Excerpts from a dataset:
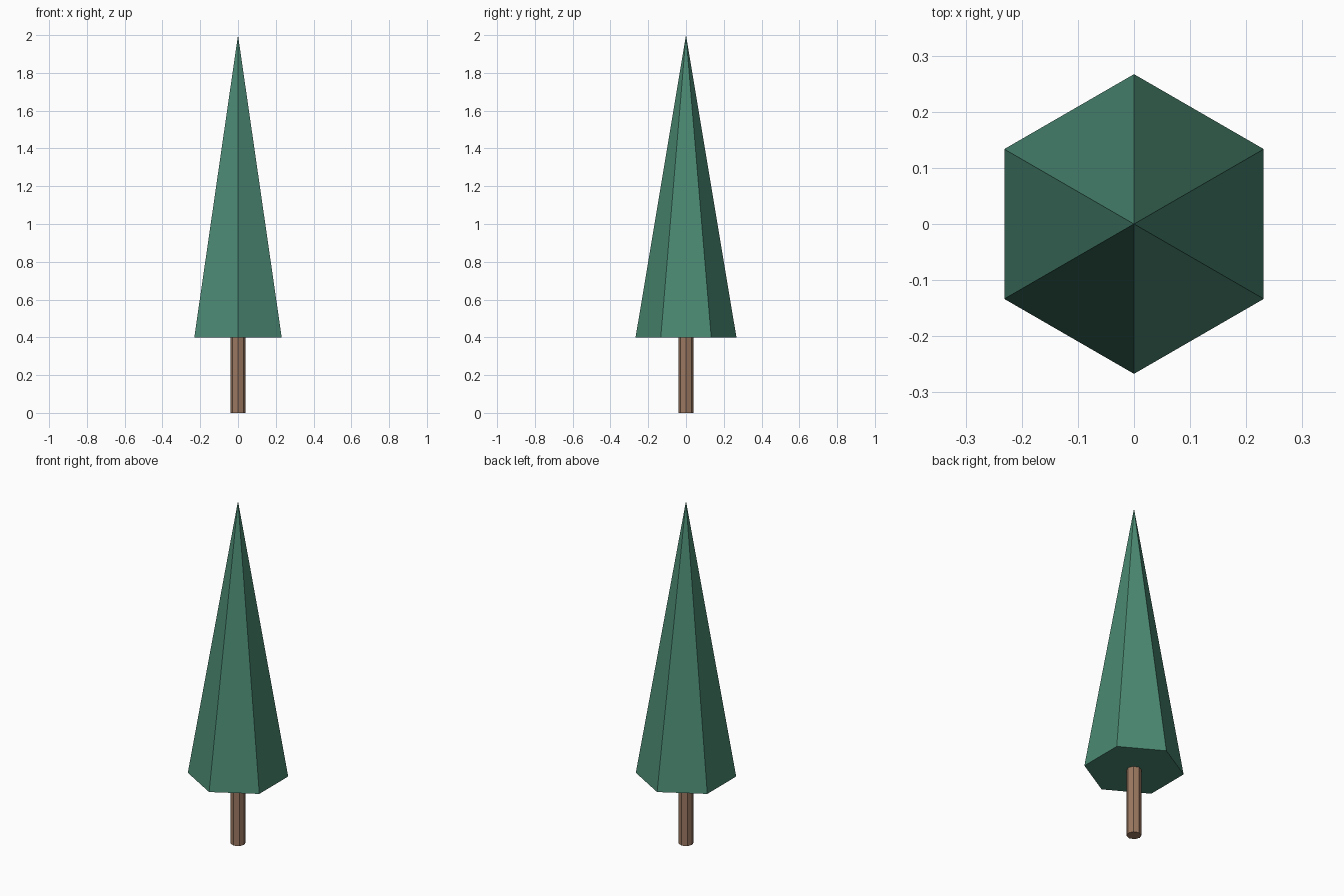
import bpy

if "Cube" in bpy.data.objects:
    bpy.data.objects.remove(bpy.data.objects["Cube"])


def add_part(name, sides, radius_bottom, radius_top, z0, z1, color):
    bpy.ops.mesh.primitive_cone_add(
        vertices=sides, radius1=radius_bottom, radius2=radius_top,
        depth=z1 - z0, location=(0, 0, (z0 + z1) / 2))
    obj = bpy.context.object
    obj.name = name
    mat = bpy.data.materials.new(name + "_color")
    mat.diffuse_color = (*color, 1)
    mat.use_nodes = True
    mat.node_tree.nodes["Principled BSDF"].inputs["Base Color"].default_value = mat.diffuse_color
    obj.data.materials.append(mat)
    return obj


# Octagonal trunk
add_part("trunk", 8, 0.04, 0.04, 0.0, 0.4, (0.33, 0.19, 0.12))

# Six-sided foliage cone with a closed base
add_part("foliage", 6, 0.267, 0.0, 0.4, 2.0, (0.07, 0.25, 0.17))
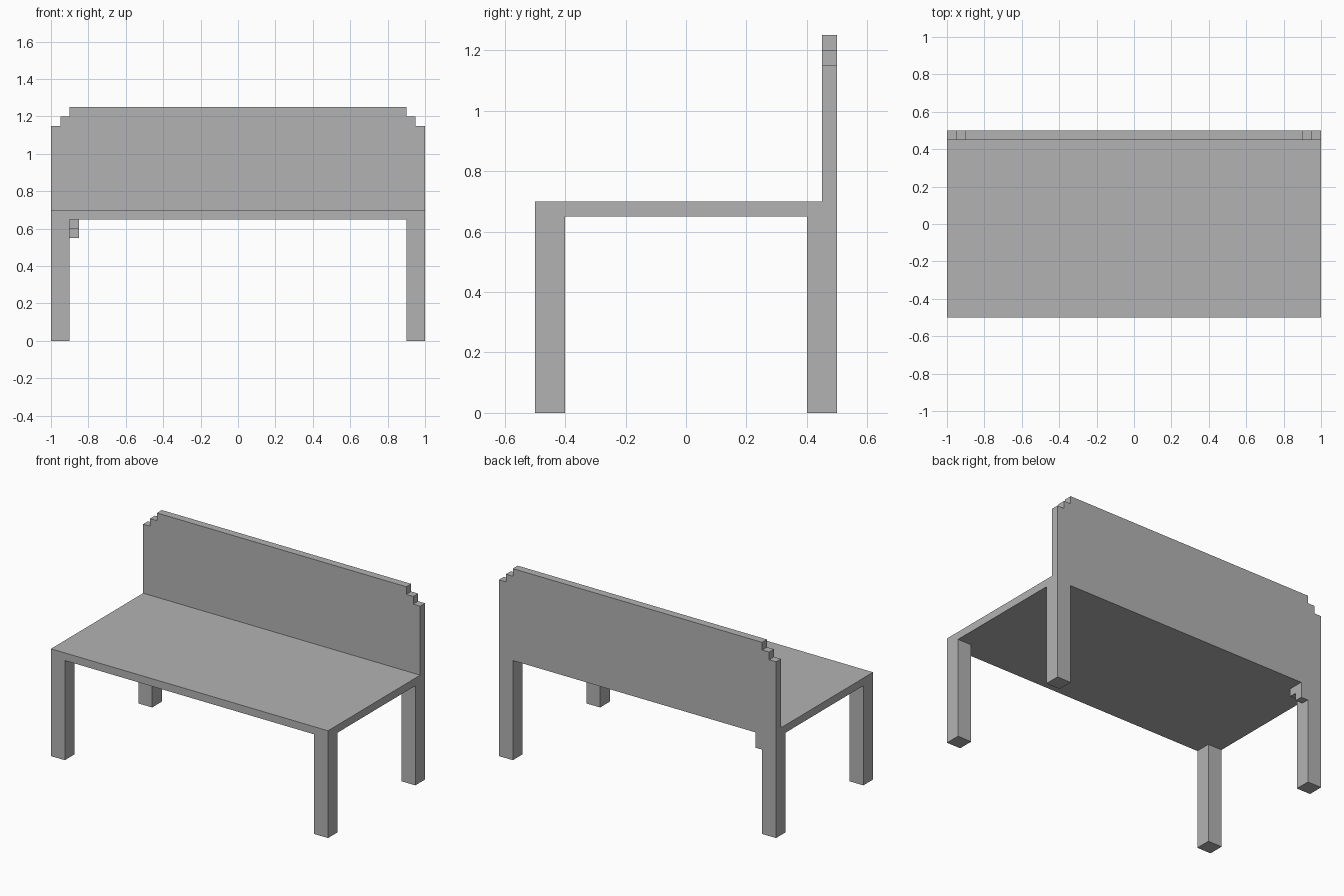
import bpy
import bmesh

cube = bpy.data.objects.get("Cube")
if cube:
    bpy.data.objects.remove(cube, do_unlink=True)

grey = bpy.data.materials.new("plain grey")
grey.use_nodes = True
colour = (0.45, 0.45, 0.45, 1)
grey.diffuse_color = colour
grey.node_tree.nodes["Principled BSDF"].inputs["Base Color"].default_value = colour


def prism(name, profile, axis, start, end):
    """Extrude a 2D profile along x (profile is y, z) or y (profile is x, z)."""
    bm = bmesh.new()
    place = (lambda a, b: (start, a, b)) if axis == "x" else (lambda a, b: (a, start, b))
    face = bm.faces.new([bm.verts.new(place(a, b)) for a, b in profile])
    moved = bmesh.ops.extrude_face_region(bm, geom=[face])["geom"]
    depth = end - start
    offset = (depth, 0, 0) if axis == "x" else (0, depth, 0)
    verts = [g for g in moved if isinstance(g, bmesh.types.BMVert)]
    bmesh.ops.translate(bm, verts=verts, vec=offset)
    bmesh.ops.recalc_face_normals(bm, faces=bm.faces)
    mesh = bpy.data.meshes.new(name)
    bm.to_mesh(mesh)
    bm.free()
    mesh.materials.append(grey)
    obj = bpy.data.objects.new(name, mesh)
    bpy.context.collection.objects.link(obj)
    return obj


def rectangle(a0, a1, b0, b1):
    return [(a0, b0), (a1, b0), (a1, b1), (a0, b1)]


# Seat slab
prism("seat", rectangle(-1, 1, 0.65, 0.7), "y", -0.5, 0.5)

# Four square legs
for side, x in (("right", -1), ("left", 0.9)):
    for end, y in (("front", -0.5), ("back", 0.4)):
        prism(f"{end}_{side}_leg", rectangle(x, x + 0.1, 0, 0.65), "y", y, y + 0.1)

# Backrest with stepped upper corners
half = [(1, 0.7), (1, 1.15), (0.95, 1.15), (0.95, 1.2), (0.9, 1.2), (0.9, 1.25)]
prism("backrest", half + [(-x, z) for x, z in reversed(half)], "y", 0.45, 0.5)

# Small stepped bracket beside the back right leg
steps = [(0.5, 0.65), (0.4, 0.65), (0.4, 0.6), (0.45, 0.6), (0.45, 0.55), (0.5, 0.55)]
prism("corner_bracket", steps, "x", -0.9, -0.85)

### Problem description:
The lines above, starting at the one with "face = bm.faces.new([bm.verts.new(place(a, b))" and ending at the one with "mesh.materials.append(grey)", are the only ones to return, exactly as written.

### Your response:
    face = bm.faces.new([bm.verts.new(place(a, b)) for a, b in profile])
    moved = bmesh.ops.extrude_face_region(bm, geom=[face])["geom"]
    depth = end - start
    offset = (depth, 0, 0) if axis == "x" else (0, depth, 0)
    verts = [g for g in moved if isinstance(g, bmesh.types.BMVert)]
    bmesh.ops.translate(bm, verts=verts, vec=offset)
    bmesh.ops.recalc_face_normals(bm, faces=bm.faces)
    mesh = bpy.data.meshes.new(name)
    bm.to_mesh(mesh)
    bm.free()
    mesh.materials.append(grey)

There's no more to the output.